## Your assignment
Go through the entries and write each one out again unchanged.

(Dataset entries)
☆ ☆ ☆ ☆ ☆
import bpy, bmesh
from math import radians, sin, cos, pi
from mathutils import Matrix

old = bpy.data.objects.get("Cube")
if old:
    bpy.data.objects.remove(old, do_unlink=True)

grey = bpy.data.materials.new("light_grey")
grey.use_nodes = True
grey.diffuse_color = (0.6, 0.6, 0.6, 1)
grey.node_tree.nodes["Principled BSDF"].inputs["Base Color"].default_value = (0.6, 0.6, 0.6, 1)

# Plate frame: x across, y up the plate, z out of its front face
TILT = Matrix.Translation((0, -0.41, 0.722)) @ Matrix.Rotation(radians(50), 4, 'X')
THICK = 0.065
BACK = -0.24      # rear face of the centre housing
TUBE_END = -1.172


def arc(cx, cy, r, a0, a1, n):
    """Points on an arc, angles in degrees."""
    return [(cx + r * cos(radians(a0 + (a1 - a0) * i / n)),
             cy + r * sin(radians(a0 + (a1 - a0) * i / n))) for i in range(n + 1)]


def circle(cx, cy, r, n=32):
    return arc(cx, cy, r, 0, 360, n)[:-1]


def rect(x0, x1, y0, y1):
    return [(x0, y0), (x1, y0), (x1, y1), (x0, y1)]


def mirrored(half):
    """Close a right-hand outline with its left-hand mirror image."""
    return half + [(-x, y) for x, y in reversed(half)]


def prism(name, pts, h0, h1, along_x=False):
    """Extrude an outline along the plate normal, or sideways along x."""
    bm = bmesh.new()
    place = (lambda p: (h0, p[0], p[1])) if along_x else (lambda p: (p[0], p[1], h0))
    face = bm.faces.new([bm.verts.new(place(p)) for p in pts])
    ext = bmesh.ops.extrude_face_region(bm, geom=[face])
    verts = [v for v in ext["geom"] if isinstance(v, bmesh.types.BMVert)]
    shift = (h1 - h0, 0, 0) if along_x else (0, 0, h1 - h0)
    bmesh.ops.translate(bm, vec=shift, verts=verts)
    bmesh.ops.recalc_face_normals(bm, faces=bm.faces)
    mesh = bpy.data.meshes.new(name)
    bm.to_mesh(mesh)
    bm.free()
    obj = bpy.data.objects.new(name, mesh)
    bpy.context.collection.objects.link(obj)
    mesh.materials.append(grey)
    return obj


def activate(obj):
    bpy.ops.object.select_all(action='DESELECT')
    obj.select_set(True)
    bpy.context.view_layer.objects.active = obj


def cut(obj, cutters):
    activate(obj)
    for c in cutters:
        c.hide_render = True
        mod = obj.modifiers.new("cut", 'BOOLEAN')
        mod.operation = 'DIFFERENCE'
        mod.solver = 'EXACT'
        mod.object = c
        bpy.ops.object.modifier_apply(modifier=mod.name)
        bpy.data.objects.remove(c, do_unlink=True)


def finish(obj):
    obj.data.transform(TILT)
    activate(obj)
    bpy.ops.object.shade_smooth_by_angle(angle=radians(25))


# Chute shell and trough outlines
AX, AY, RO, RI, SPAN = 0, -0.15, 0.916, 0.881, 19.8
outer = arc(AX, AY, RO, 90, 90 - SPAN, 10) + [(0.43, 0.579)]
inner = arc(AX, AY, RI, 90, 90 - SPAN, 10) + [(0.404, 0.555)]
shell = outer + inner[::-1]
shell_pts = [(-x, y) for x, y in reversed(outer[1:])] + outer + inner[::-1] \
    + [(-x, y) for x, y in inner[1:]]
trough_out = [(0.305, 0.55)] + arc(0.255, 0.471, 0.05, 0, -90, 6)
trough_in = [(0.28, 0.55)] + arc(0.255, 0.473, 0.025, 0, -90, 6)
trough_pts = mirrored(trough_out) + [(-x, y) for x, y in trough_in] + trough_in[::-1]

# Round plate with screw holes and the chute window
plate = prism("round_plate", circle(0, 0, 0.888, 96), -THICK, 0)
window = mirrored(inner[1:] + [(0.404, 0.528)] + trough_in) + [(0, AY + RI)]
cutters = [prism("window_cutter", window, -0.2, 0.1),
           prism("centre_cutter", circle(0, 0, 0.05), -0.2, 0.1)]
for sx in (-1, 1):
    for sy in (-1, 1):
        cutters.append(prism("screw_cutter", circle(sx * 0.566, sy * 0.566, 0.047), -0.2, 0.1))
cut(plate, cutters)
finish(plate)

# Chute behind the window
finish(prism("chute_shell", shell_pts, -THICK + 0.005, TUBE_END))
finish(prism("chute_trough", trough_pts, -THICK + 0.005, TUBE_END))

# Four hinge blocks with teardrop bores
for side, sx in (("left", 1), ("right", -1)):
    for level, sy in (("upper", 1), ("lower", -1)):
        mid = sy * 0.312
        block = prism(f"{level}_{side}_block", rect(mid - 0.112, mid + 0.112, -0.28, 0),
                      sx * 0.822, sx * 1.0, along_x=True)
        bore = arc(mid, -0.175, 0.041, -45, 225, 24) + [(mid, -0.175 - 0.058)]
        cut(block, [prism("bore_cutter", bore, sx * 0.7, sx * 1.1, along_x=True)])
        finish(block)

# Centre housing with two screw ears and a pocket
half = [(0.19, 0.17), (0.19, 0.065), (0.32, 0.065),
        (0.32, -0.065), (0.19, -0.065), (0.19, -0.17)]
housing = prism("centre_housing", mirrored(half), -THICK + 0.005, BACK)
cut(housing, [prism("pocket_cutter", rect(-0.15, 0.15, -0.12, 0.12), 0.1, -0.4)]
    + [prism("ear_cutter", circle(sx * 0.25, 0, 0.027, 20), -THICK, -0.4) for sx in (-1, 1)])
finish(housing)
☆ ☆ ☆ ☆ ☆
## Answer
import bpy, bmesh
from math import radians, sin, cos, pi
from mathutils import Matrix

old = bpy.data.objects.get("Cube")
if old:
    bpy.data.objects.remove(old, do_unlink=True)

grey = bpy.data.materials.new("light_grey")
grey.use_nodes = True
grey.diffuse_color = (0.6, 0.6, 0.6, 1)
grey.node_tree.nodes["Principled BSDF"].inputs["Base Color"].default_value = (0.6, 0.6, 0.6, 1)

# Plate frame: x across, y up the plate, z out of its front face
TILT = Matrix.Translation((0, -0.41, 0.722)) @ Matrix.Rotation(radians(50), 4, 'X')
THICK = 0.065
BACK = -0.24      # rear face of the centre housing
TUBE_END = -1.172


def arc(cx, cy, r, a0, a1, n):
    """Points on an arc, angles in degrees."""
    return [(cx + r * cos(radians(a0 + (a1 - a0) * i / n)),
             cy + r * sin(radians(a0 + (a1 - a0) * i / n))) for i in range(n + 1)]


def circle(cx, cy, r, n=32):
    return arc(cx, cy, r, 0, 360, n)[:-1]


def rect(x0, x1, y0, y1):
    return [(x0, y0), (x1, y0), (x1, y1), (x0, y1)]


def mirrored(half):
    """Close a right-hand outline with its left-hand mirror image."""
    return half + [(-x, y) for x, y in reversed(half)]


def prism(name, pts, h0, h1, along_x=False):
    """Extrude an outline along the plate normal, or sideways along x."""
    bm = bmesh.new()
    place = (lambda p: (h0, p[0], p[1])) if along_x else (lambda p: (p[0], p[1], h0))
    face = bm.faces.new([bm.verts.new(place(p)) for p in pts])
    ext = bmesh.ops.extrude_face_region(bm, geom=[face])
    verts = [v for v in ext["geom"] if isinstance(v, bmesh.types.BMVert)]
    shift = (h1 - h0, 0, 0) if along_x else (0, 0, h1 - h0)
    bmesh.ops.translate(bm, vec=shift, verts=verts)
    bmesh.ops.recalc_face_normals(bm, faces=bm.faces)
    mesh = bpy.data.meshes.new(name)
    bm.to_mesh(mesh)
    bm.free()
    obj = bpy.data.objects.new(name, mesh)
    bpy.context.collection.objects.link(obj)
    mesh.materials.append(grey)
    return obj


def activate(obj):
    bpy.ops.object.select_all(action='DESELECT')
    obj.select_set(True)
    bpy.context.view_layer.objects.active = obj


def cut(obj, cutters):
    activate(obj)
    for c in cutters:
        c.hide_render = True
        mod = obj.modifiers.new("cut", 'BOOLEAN')
        mod.operation = 'DIFFERENCE'
        mod.solver = 'EXACT'
        mod.object = c
        bpy.ops.object.modifier_apply(modifier=mod.name)
        bpy.data.objects.remove(c, do_unlink=True)


def finish(obj):
    obj.data.transform(TILT)
    activate(obj)
    bpy.ops.object.shade_smooth_by_angle(angle=radians(25))


# Chute shell and trough outlines
AX, AY, RO, RI, SPAN = 0, -0.15, 0.916, 0.881, 19.8
outer = arc(AX, AY, RO, 90, 90 - SPAN, 10) + [(0.43, 0.579)]
inner = arc(AX, AY, RI, 90, 90 - SPAN, 10) + [(0.404, 0.555)]
shell = outer + inner[::-1]
shell_pts = [(-x, y) for x, y in reversed(outer[1:])] + outer + inner[::-1] \
    + [(-x, y) for x, y in inner[1:]]
trough_out = [(0.305, 0.55)] + arc(0.255, 0.471, 0.05, 0, -90, 6)
trough_in = [(0.28, 0.55)] + arc(0.255, 0.473, 0.025, 0, -90, 6)
trough_pts = mirrored(trough_out) + [(-x, y) for x, y in trough_in] + trough_in[::-1]

# Round plate with screw holes and the chute window
plate = prism("round_plate", circle(0, 0, 0.888, 96), -THICK, 0)
window = mirrored(inner[1:] + [(0.404, 0.528)] + trough_in) + [(0, AY + RI)]
cutters = [prism("window_cutter", window, -0.2, 0.1),
           prism("centre_cutter", circle(0, 0, 0.05), -0.2, 0.1)]
for sx in (-1, 1):
    for sy in (-1, 1):
        cutters.append(prism("screw_cutter", circle(sx * 0.566, sy * 0.566, 0.047), -0.2, 0.1))
cut(plate, cutters)
finish(plate)

# Chute behind the window
finish(prism("chute_shell", shell_pts, -THICK + 0.005, TUBE_END))
finish(prism("chute_trough", trough_pts, -THICK + 0.005, TUBE_END))

# Four hinge blocks with teardrop bores
for side, sx in (("left", 1), ("right", -1)):
    for level, sy in (("upper", 1), ("lower", -1)):
        mid = sy * 0.312
        block = prism(f"{level}_{side}_block", rect(mid - 0.112, mid + 0.112, -0.28, 0),
                      sx * 0.822, sx * 1.0, along_x=True)
        bore = arc(mid, -0.175, 0.041, -45, 225, 24) + [(mid, -0.175 - 0.058)]
        cut(block, [prism("bore_cutter", bore, sx * 0.7, sx * 1.1, along_x=True)])
        finish(block)

# Centre housing with two screw ears and a pocket
half = [(0.19, 0.17), (0.19, 0.065), (0.32, 0.065),
        (0.32, -0.065), (0.19, -0.065), (0.19, -0.17)]
housing = prism("centre_housing", mirrored(half), -THICK + 0.005, BACK)
cut(housing, [prism("pocket_cutter", rect(-0.15, 0.15, -0.12, 0.12), 0.1, -0.4)]
    + [prism("ear_cutter", circle(sx * 0.25, 0, 0.027, 20), -THICK, -0.4) for sx in (-1, 1)])
finish(housing)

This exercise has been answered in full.